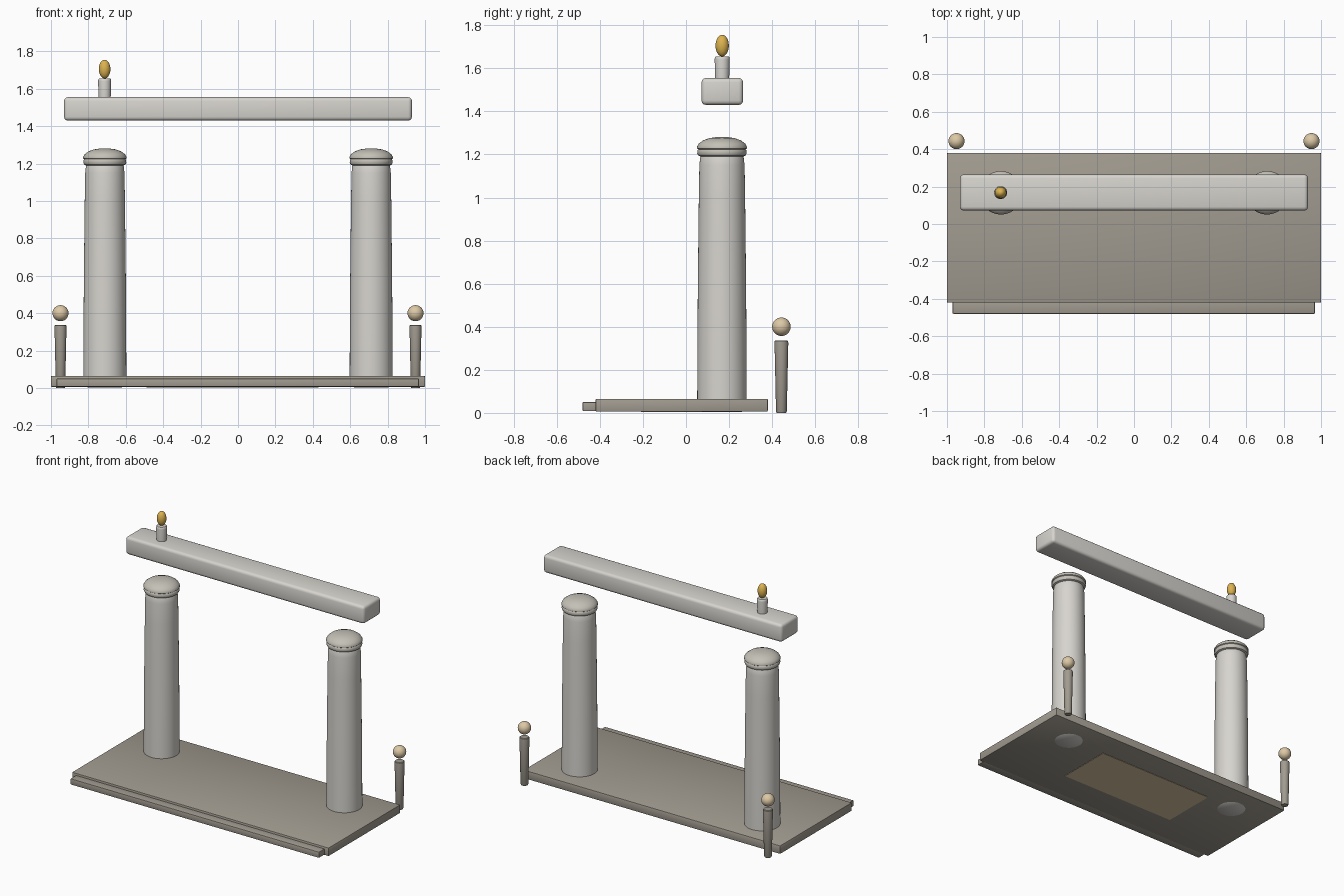
import bpy, bmesh, math
from mathutils import Matrix

if "Cube" in bpy.data.objects:
    bpy.data.objects.remove(bpy.data.objects["Cube"])


def material(name, rgb):
    m = bpy.data.materials.new(name)
    m.diffuse_color = (*rgb, 1)
    m.use_nodes = True
    m.node_tree.nodes["Principled BSDF"].inputs["Base Color"].default_value = m.diffuse_color
    return m


STONE = material("pale_stone", (0.68, 0.66, 0.62))
CAPSTONE = material("cap_stone", (0.55, 0.53, 0.47))
SLAB = material("dark_stone", (0.36, 0.33, 0.28))
TAN = material("tan", (0.72, 0.58, 0.38))
GOLD = material("gold", (0.72, 0.45, 0.08))


def finish(name, bm, mat, loc=(0, 0, 0)):
    bmesh.ops.recalc_face_normals(bm, faces=bm.faces)
    me = bpy.data.meshes.new(name)
    bm.to_mesh(me)
    bm.free()
    ob = bpy.data.objects.new(name, me)
    bpy.context.collection.objects.link(ob)
    ob.location = loc
    me.materials.append(mat)
    bpy.ops.object.select_all(action='DESELECT')
    ob.select_set(True)
    bpy.context.view_layer.objects.active = ob
    bpy.ops.object.shade_smooth_by_angle(angle=math.radians(35))
    return ob


def box(name, lo, hi, mat, bevel, segments=2):
    bm = bmesh.new()
    size = [b - a for a, b in zip(lo, hi)]
    mid = [(a + b) / 2 for a, b in zip(lo, hi)]
    bmesh.ops.create_cube(bm, size=1, matrix=Matrix.Diagonal((*size, 1)))
    bmesh.ops.bevel(bm, geom=bm.edges[:], offset=bevel, segments=segments,
                    profile=0.5, affect='EDGES')
    return finish(name, bm, mat, mid)


def lathe(name, profile, x, y, mat, sides=48):
    """Spin (radius, height) points around the vertical axis."""
    bm = bmesh.new()
    vs = [bm.verts.new((r, 0, z)) for r, z in profile]
    es = [bm.edges.new(p) for p in zip(vs, vs[1:])]
    bmesh.ops.spin(bm, geom=vs + es, cent=(0, 0, 0), axis=(0, 0, 1),
                   angle=math.tau, steps=sides, use_duplicate=False)
    bmesh.ops.remove_doubles(bm, verts=bm.verts[:], dist=1e-5)
    return finish(name, bm, mat, (x, y, 0))


def ball(name, x, y, z, r, rz, mat):
    bm = bmesh.new()
    bmesh.ops.create_uvsphere(bm, u_segments=32, v_segments=16, radius=1,
                              matrix=Matrix.Diagonal((r, r, rz, 1)))
    return finish(name, bm, mat, (x, y, z))


# base slab, front step and the inlay showing underneath
box("base_slab", (-1, -0.42, 0.006), (1, 0.38, 0.065), SLAB, 0.005)
box("front_step", (-0.97, -0.48, 0.008), (0.967, -0.40, 0.05), SLAB, 0.004)
box("underside_inlay", (-0.49, -0.21, 0.004), (0.43, 0.19, 0.03), TAN, 0.001, 1)

# columns with domed caps, and the outer posts with ball tops
COLUMN = [(0, 0.003), (0.09, 0.003), (0.115, 0.02), (0.1145, 0.2), (0.112, 0.6),
          (0.1075, 1.0), (0.105, 1.15), (0.101, 1.185), (0.095, 1.2), (0, 1.2)]
CAP = [(0, 1.19), (0.1, 1.19), (0.11, 1.195), (0.115, 1.206), (0.113, 1.22),
       (0.110, 1.224), (0.116, 1.228), (0.116, 1.236), (0.108, 1.25),
       (0.088, 1.265), (0.058, 1.276), (0.028, 1.28), (0, 1.281)]
POST = [(0, 0), (0.022, 0), (0.025, 0.006), (0.032, 0.325), (0.031, 0.333),
        (0.027, 0.337), (0, 0.337)]
for side, s in (("left", -1), ("right", 1)):
    lathe(side + "_column", COLUMN, s * 0.712, 0.167, STONE)
    lathe(side + "_column_cap", CAP, s * 0.712, 0.167, CAPSTONE)
    lathe(side + "_post", POST, s * 0.949, 0.443, SLAB, 32)
    ball(side + "_post_ball", s * 0.949, 0.443, 0.40, 0.043, 0.043, TAN)

# floating lintel beam
box("lintel_beam", (-0.93, 0.072, 1.43), (0.93, 0.265, 1.555), STONE, 0.02, 3)

# candle-like finial on the beam
STEM = [(0, 1.54), (0.032, 1.54), (0.035, 1.64), (0.034, 1.65), (0.03, 1.655), (0, 1.655)]
lathe("finial_stem", STEM, -0.713, 0.168, STONE, 32)
ball("finial_flame", -0.713, 0.168, 1.705, 0.031, 0.05, GOLD)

________________________________________

What the task asks:
Return only the part of the records above that opens with the line containing "me = bpy.data.meshes.new(name)" and closes with the line containing "ob.select_set(True)", ends included.

Answer space:
    me = bpy.data.meshes.new(name)
    bm.to_mesh(me)
    bm.free()
    ob = bpy.data.objects.new(name, me)
    bpy.context.collection.objects.link(ob)
    ob.location = loc
    me.materials.append(mat)
    bpy.ops.object.select_all(action='DESELECT')
    ob.select_set(True)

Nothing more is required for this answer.